»»

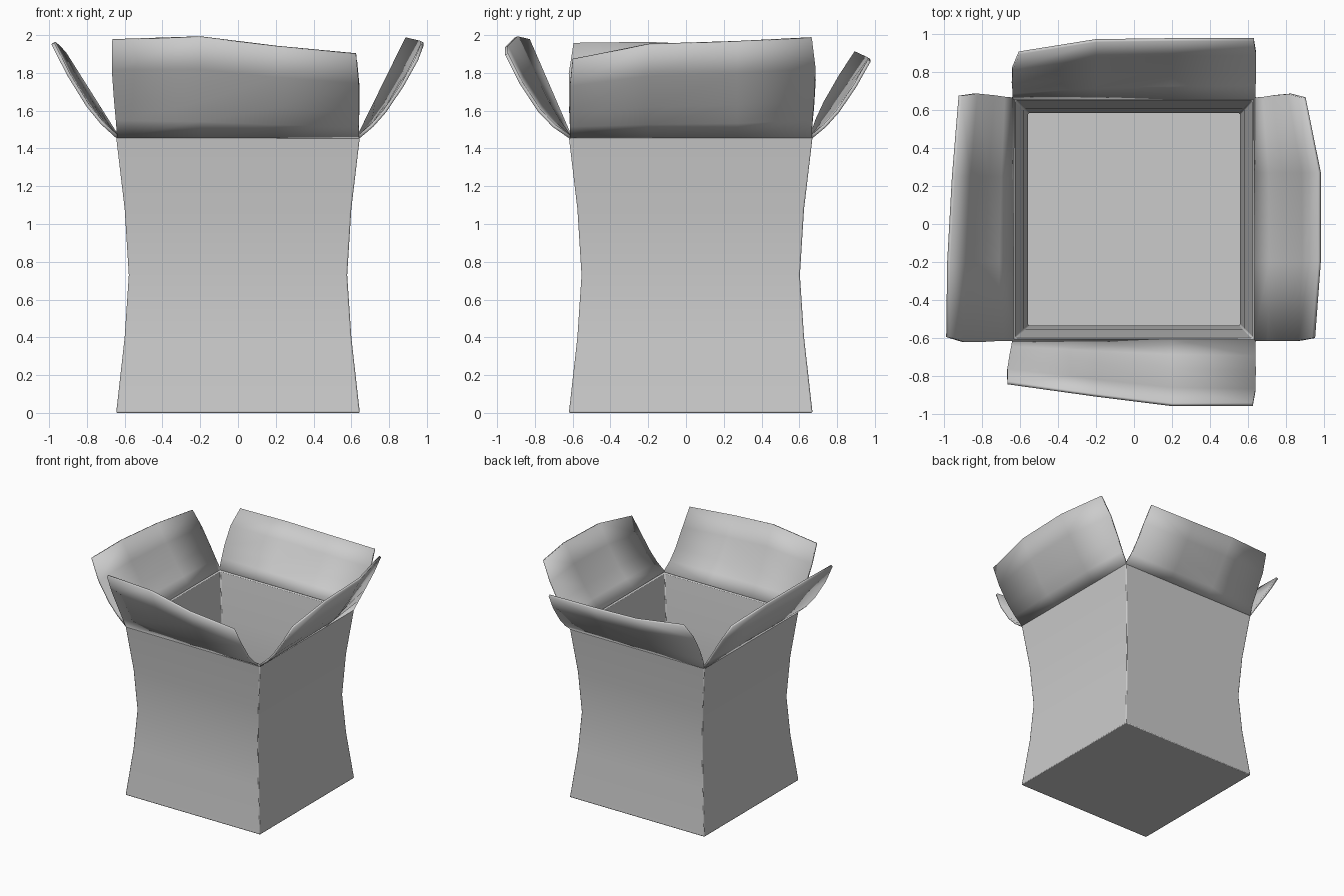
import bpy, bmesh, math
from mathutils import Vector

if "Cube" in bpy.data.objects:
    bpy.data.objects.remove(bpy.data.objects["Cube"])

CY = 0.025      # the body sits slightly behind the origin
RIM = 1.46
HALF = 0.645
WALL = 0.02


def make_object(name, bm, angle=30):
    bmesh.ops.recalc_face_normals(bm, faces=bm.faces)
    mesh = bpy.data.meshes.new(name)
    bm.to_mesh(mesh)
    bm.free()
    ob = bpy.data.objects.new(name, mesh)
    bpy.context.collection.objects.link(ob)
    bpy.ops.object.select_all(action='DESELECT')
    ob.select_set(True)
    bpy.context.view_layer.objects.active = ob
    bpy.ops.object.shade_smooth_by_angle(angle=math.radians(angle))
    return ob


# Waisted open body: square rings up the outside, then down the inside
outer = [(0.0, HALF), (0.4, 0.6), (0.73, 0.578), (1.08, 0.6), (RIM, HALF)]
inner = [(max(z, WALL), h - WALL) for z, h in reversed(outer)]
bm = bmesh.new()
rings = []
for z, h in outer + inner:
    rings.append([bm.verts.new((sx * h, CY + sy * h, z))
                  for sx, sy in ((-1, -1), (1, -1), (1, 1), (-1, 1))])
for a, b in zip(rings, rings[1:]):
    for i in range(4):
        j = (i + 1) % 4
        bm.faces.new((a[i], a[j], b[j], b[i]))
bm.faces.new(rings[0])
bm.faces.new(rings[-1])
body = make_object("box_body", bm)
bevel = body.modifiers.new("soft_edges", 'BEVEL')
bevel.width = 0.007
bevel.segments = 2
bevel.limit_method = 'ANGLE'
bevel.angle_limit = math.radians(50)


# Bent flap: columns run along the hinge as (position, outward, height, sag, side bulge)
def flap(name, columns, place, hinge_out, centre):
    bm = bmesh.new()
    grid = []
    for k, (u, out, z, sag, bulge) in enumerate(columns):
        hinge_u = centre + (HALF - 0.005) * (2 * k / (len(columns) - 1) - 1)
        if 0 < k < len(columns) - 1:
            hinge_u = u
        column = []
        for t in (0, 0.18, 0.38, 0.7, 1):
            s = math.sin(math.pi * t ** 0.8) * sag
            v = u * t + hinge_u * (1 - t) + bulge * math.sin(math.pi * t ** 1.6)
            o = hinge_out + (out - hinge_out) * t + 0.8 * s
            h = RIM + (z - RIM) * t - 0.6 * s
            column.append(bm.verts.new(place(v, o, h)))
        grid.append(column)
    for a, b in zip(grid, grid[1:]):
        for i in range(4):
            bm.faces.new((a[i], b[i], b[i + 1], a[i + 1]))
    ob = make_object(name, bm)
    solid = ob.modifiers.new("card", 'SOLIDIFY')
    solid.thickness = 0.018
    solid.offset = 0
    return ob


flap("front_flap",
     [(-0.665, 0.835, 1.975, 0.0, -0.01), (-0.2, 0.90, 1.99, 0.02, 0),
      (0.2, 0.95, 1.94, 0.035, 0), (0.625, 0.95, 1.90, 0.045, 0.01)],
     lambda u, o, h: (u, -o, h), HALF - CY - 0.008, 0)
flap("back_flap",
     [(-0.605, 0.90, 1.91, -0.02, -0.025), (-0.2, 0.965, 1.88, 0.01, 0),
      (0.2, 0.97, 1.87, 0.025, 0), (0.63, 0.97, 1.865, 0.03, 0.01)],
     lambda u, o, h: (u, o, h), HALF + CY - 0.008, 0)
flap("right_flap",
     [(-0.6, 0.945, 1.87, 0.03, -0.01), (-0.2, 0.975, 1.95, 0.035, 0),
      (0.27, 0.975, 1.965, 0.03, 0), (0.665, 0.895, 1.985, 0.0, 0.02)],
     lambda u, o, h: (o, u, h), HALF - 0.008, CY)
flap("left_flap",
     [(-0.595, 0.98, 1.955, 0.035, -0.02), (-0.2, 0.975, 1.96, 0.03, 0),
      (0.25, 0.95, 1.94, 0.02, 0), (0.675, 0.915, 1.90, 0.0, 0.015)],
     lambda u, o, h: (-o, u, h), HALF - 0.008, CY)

««
»»

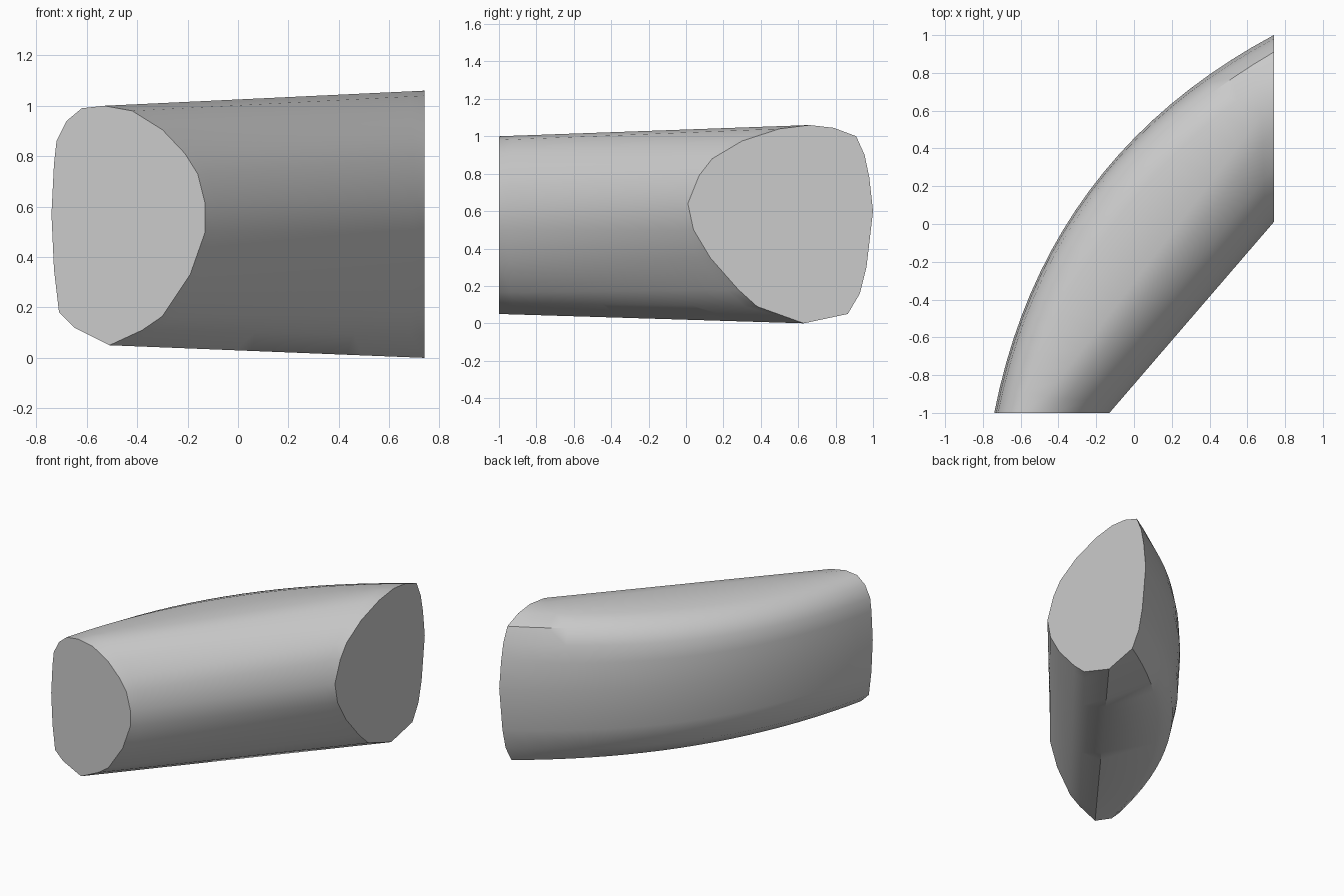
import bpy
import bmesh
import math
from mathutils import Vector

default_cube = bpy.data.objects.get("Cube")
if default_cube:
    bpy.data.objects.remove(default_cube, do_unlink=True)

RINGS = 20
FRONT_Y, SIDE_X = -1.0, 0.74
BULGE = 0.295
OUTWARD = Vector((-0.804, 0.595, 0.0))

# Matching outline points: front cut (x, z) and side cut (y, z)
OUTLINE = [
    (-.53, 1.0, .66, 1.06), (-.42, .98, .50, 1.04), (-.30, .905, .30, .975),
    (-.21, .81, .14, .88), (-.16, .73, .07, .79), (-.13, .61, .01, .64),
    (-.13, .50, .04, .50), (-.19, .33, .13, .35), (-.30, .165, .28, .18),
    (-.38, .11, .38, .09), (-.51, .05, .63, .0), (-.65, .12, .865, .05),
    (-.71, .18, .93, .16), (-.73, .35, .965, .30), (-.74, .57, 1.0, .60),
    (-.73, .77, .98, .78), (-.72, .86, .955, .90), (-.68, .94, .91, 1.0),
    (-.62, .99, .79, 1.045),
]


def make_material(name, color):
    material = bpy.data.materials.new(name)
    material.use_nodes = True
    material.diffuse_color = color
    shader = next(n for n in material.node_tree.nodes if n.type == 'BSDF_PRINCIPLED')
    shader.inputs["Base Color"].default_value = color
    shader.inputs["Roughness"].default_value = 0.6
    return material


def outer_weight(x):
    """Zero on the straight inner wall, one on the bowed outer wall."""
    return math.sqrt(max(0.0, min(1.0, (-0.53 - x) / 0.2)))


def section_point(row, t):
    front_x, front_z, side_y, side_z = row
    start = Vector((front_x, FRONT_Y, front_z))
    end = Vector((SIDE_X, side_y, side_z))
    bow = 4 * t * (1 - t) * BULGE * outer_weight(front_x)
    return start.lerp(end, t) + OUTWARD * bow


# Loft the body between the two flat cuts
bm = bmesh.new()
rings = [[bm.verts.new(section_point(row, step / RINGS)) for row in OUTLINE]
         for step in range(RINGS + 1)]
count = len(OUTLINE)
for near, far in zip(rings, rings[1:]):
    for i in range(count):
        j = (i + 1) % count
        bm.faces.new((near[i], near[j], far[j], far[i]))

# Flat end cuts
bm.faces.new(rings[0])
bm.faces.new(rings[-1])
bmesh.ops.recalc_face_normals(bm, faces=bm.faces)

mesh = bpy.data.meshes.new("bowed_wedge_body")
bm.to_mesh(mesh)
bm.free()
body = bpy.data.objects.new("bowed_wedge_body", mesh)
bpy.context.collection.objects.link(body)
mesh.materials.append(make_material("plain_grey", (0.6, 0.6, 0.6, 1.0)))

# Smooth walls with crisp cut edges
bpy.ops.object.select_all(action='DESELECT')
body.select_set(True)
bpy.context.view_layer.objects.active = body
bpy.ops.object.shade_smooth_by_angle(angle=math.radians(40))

««
»»

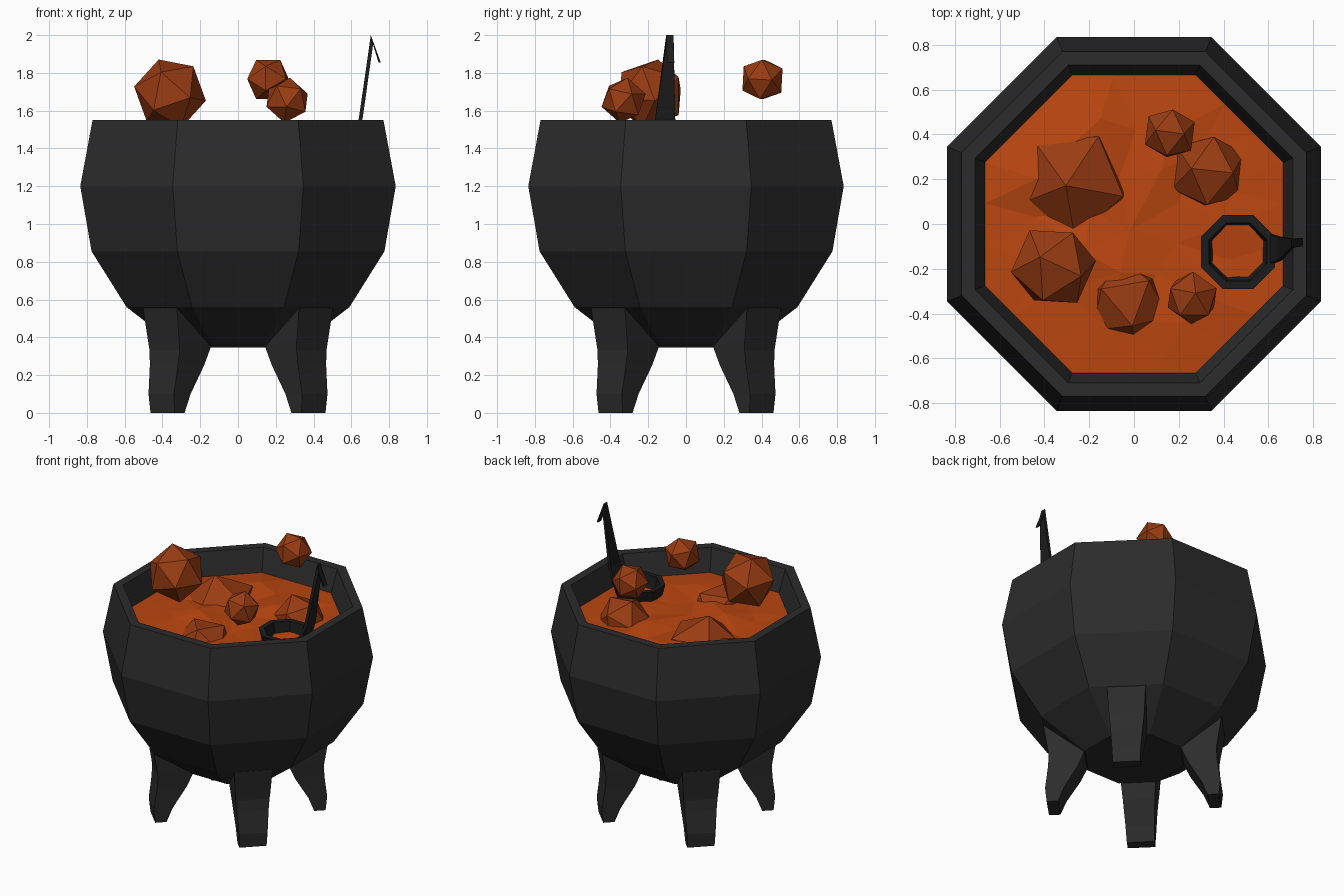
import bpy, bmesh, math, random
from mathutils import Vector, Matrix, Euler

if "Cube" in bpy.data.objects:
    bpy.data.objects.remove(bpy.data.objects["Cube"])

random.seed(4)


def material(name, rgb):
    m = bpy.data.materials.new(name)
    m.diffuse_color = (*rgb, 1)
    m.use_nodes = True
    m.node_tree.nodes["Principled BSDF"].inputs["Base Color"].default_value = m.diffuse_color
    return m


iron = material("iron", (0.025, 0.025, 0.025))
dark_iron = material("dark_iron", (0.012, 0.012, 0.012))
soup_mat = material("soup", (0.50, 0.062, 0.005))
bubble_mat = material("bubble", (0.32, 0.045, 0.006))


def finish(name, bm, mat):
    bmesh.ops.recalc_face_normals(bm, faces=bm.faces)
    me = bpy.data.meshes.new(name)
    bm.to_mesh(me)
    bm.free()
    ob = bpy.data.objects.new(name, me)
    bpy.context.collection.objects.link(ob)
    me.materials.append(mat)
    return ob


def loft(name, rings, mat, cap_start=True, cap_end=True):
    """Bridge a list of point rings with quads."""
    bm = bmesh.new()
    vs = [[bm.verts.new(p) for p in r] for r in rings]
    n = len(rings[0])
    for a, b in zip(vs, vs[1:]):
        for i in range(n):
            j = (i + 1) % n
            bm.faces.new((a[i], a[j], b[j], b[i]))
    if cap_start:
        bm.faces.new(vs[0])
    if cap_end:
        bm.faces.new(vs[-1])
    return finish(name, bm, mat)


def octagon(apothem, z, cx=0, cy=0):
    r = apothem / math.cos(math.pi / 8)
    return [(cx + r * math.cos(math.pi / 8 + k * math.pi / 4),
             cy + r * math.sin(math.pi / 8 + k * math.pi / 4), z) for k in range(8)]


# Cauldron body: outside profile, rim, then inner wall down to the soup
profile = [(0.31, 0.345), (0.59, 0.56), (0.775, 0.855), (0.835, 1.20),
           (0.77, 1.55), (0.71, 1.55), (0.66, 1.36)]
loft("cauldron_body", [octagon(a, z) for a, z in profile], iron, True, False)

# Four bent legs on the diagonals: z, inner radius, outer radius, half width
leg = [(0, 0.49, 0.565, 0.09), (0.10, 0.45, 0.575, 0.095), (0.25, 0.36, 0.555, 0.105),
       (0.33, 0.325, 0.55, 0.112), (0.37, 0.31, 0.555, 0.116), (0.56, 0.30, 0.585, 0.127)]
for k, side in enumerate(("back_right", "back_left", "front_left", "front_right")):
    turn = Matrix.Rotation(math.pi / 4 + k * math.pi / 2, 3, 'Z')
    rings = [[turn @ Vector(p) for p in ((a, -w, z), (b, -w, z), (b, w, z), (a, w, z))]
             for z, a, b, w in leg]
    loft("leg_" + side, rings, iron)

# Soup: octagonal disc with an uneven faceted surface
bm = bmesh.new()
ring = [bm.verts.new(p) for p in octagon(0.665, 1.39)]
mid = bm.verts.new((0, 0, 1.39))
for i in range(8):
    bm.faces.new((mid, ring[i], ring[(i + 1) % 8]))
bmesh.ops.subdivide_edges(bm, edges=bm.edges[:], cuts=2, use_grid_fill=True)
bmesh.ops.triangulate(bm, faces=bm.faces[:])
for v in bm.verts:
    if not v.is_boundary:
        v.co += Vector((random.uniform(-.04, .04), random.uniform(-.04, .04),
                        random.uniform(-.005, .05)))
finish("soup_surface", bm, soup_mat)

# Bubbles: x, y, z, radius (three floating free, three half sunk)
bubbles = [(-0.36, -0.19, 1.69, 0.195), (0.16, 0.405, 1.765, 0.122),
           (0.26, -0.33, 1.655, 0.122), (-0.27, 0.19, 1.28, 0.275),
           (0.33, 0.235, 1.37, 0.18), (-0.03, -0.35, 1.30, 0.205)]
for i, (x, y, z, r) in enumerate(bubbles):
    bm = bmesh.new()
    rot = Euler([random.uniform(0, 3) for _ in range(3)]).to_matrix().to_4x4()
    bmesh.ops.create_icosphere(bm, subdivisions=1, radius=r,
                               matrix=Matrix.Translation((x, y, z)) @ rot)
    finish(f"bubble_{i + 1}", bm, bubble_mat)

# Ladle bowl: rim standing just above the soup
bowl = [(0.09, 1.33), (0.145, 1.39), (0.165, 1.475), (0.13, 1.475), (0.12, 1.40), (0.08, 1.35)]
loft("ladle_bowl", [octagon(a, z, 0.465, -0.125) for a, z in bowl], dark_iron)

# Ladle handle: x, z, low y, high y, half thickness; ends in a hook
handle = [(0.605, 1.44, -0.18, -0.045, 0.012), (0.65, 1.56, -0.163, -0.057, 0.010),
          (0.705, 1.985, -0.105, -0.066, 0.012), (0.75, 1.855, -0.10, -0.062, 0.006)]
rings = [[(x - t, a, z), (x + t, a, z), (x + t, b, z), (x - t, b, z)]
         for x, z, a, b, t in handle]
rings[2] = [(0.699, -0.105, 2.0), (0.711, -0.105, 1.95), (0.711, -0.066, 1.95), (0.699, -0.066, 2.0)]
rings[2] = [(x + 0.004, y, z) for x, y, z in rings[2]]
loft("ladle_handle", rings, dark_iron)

««

When you reach the line in the material above that holds "# Four bent", begin reproducing lines exactly, and stop after the line that holds "for k, side".

Exercise answer
# Four bent legs on the diagonals: z, inner radius, outer radius, half width
leg = [(0, 0.49, 0.565, 0.09), (0.10, 0.45, 0.575, 0.095), (0.25, 0.36, 0.555, 0.105),
       (0.33, 0.325, 0.55, 0.112), (0.37, 0.31, 0.555, 0.116), (0.56, 0.30, 0.585, 0.127)]
for k, side in enumerate(("back_right", "back_left", "front_left", "front_right")):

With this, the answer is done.